Tarangire National Park gets its name from the river that runs through the middle of it. The Tarangire River provides a permanent source of year-round water, but in the dry season, it serves as a retreat for large numbers of mammals, including herds of elephant numbering 200-300 strong.
Located approximately 120 km southwest of Arusha, the drive from Arusha to Tarangire takes between 1.5 and 2 hours over good roads. Tarangire National Park was established in 1970 and spans more than 2600 km2 making it the fifth largest park in Tanzania. Four of the Big Five are found within the park’s boundaries (buffalo, lion, leopard, and elephant) and the bird checklist exceeds 500 species. The open baobab and acacia woodlands make game viewing a bit easier than in areas with dense vegetation.
According to park records, Tarangire is home to more elephants per square kilometer than anywhere else in the world. It also hosts the second highest concentration of wildlife in Tanzania during the dry season. The Serengeti/Ngorongoro ecosystem tops the list.
The Tarangire River system is the only reliable source of water for wildlife of the Masai Steppe during the dry season (July – November). Large mammals that migrated out of the park in search of better food during the rainy season return to the river as water holes dry up. Wildlife viewing is easiest at this time, but other months of the year still provide ample game sightings. You can add phenomenal birding and stunning scenery to the list of Tarangire’s attractions throughout the year. Tarangire should be considered by all travelers planning on touring Tanzania’s northern safari circuit.

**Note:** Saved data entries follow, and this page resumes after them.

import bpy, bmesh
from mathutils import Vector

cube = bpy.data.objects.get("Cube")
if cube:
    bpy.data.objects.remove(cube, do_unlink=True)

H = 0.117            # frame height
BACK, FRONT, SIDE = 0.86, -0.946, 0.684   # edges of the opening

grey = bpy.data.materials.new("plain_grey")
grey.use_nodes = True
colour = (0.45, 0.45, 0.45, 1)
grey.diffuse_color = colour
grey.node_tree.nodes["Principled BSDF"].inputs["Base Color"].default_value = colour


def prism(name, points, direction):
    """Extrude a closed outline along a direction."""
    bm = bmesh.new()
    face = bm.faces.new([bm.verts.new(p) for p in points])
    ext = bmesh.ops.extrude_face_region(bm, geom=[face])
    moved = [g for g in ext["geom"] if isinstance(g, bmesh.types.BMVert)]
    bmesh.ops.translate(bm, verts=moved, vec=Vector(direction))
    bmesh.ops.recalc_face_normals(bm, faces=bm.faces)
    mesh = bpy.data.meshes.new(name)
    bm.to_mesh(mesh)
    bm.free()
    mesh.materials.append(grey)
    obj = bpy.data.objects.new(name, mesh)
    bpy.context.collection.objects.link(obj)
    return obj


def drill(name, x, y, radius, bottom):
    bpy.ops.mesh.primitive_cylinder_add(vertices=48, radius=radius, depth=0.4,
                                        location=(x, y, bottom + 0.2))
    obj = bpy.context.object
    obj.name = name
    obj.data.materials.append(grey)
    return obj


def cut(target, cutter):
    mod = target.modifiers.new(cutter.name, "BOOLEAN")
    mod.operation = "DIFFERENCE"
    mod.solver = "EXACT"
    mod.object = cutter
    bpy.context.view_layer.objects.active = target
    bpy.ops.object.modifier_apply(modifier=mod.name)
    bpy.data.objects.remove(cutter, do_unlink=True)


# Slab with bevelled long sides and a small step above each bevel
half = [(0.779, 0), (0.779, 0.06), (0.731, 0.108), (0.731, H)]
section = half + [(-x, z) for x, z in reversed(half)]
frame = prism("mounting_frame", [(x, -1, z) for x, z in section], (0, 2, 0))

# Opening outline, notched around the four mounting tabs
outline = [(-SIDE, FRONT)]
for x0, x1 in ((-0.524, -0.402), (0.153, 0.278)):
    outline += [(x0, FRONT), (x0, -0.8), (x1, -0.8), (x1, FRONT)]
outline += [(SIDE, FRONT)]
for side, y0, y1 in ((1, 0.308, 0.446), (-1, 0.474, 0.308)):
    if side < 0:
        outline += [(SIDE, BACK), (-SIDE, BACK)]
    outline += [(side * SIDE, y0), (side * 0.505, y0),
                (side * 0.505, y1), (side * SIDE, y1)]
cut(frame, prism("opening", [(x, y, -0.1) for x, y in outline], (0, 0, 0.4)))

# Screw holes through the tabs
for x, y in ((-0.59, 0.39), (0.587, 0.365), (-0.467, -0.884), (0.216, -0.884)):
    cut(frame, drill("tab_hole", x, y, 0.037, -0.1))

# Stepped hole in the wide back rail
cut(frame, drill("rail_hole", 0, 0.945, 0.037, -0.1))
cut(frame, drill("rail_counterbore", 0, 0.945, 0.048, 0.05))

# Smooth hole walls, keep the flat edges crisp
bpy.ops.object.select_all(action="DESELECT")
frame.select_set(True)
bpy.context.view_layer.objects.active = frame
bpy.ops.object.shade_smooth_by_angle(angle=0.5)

Here’s a link to more photos taken at Tarangire during a recent scouting trip: http://www.flickr.com/photos/reefstorockies/sets/72157627015328372/.